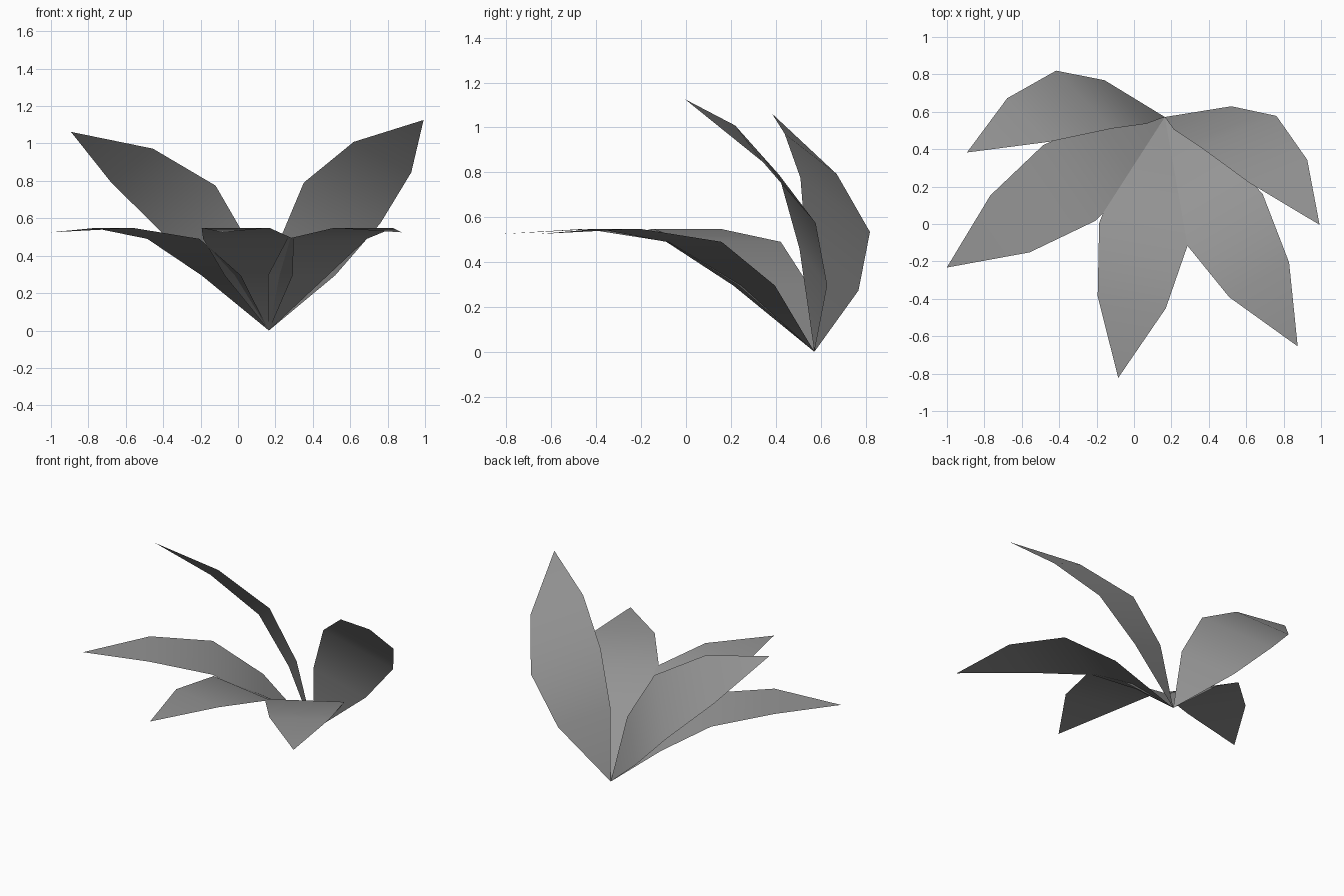
import bpy
import bmesh
from mathutils import Vector

cube = bpy.data.objects.get("Cube")
if cube:
    bpy.data.objects.remove(cube, do_unlink=True)

leaf_grey = bpy.data.materials.new("leaf grey")
leaf_grey.use_nodes = True
colour = (0.3, 0.3, 0.3, 1)
leaf_grey.diffuse_color = colour
bsdf = next(n for n in leaf_grey.node_tree.nodes if n.type == 'BSDF_PRINCIPLED')
bsdf.inputs["Base Color"].default_value = colour

ROOT = Vector((0.165, 0.572, 0))
# Arching blade: distance out, height and half width of each cross row
ROWS = [(0.31, 0.295, 0.185), (0.62, 0.49, 0.246), (1.006, 0.548, 0.185)]
TIP = (1.417, 0.525)


def leaf(name, forward, normal):
    """One arched blade growing from the shared root."""
    up = Vector(normal).normalized()
    out = Vector(forward)
    out = (out - up * out.dot(up)).normalized()
    side = up.cross(out)

    bm = bmesh.new()

    def vert(d, h, w=0):
        return bm.verts.new(ROOT + out * d + up * h + side * w)

    rows = [(vert(d, h, -w), vert(d, h, w)) for d, h, w in ROWS]
    bm.faces.new((vert(0, 0), rows[0][0], rows[0][1]))
    for a, b in zip(rows, rows[1:]):
        bm.faces.new((a[0], b[0], b[1], a[1]))
    bm.faces.new((rows[-1][0], vert(*TIP), rows[-1][1]))
    for face in bm.faces:
        face.smooth = True

    mesh = bpy.data.meshes.new(name)
    bm.to_mesh(mesh)
    bm.free()
    mesh.materials.append(leaf_grey)
    bpy.context.collection.objects.link(bpy.data.objects.new(name, mesh))


# Three spreading leaves in front, two raised ones behind
LEVEL = (0, 0, 1)
TILTED = (0.114, 0.675, 0.728)
leaf("front_leaf", (-0.176, -0.984, 0), LEVEL)
leaf("front_right_leaf", (-0.823, -0.568, 0), LEVEL)
leaf("front_left_leaf", (0.501, -0.865, 0), LEVEL)
leaf("back_left_leaf", (0.54, -0.638, 0.536), TILTED)
leaf("back_right_leaf", (-0.773, -0.359, 0.492), TILTED)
________________________
An exact reproduction of the material above is needed, without its pictures.

import bpy
import bmesh
from mathutils import Vector

cube = bpy.data.objects.get("Cube")
if cube:
    bpy.data.objects.remove(cube, do_unlink=True)

leaf_grey = bpy.data.materials.new("leaf grey")
leaf_grey.use_nodes = True
colour = (0.3, 0.3, 0.3, 1)
leaf_grey.diffuse_color = colour
bsdf = next(n for n in leaf_grey.node_tree.nodes if n.type == 'BSDF_PRINCIPLED')
bsdf.inputs["Base Color"].default_value = colour

ROOT = Vector((0.165, 0.572, 0))
# Arching blade: distance out, height and half width of each cross row
ROWS = [(0.31, 0.295, 0.185), (0.62, 0.49, 0.246), (1.006, 0.548, 0.185)]
TIP = (1.417, 0.525)


def leaf(name, forward, normal):
    """One arched blade growing from the shared root."""
    up = Vector(normal).normalized()
    out = Vector(forward)
    out = (out - up * out.dot(up)).normalized()
    side = up.cross(out)

    bm = bmesh.new()

    def vert(d, h, w=0):
        return bm.verts.new(ROOT + out * d + up * h + side * w)

    rows = [(vert(d, h, -w), vert(d, h, w)) for d, h, w in ROWS]
    bm.faces.new((vert(0, 0), rows[0][0], rows[0][1]))
    for a, b in zip(rows, rows[1:]):
        bm.faces.new((a[0], b[0], b[1], a[1]))
    bm.faces.new((rows[-1][0], vert(*TIP), rows[-1][1]))
    for face in bm.faces:
        face.smooth = True

    mesh = bpy.data.meshes.new(name)
    bm.to_mesh(mesh)
    bm.free()
    mesh.materials.append(leaf_grey)
    bpy.context.collection.objects.link(bpy.data.objects.new(name, mesh))


# Three spreading leaves in front, two raised ones behind
LEVEL = (0, 0, 1)
TILTED = (0.114, 0.675, 0.728)
leaf("front_leaf", (-0.176, -0.984, 0), LEVEL)
leaf("front_right_leaf", (-0.823, -0.568, 0), LEVEL)
leaf("front_left_leaf", (0.501, -0.865, 0), LEVEL)
leaf("back_left_leaf", (0.54, -0.638, 0.536), TILTED)
leaf("back_right_leaf", (-0.773, -0.359, 0.492), TILTED)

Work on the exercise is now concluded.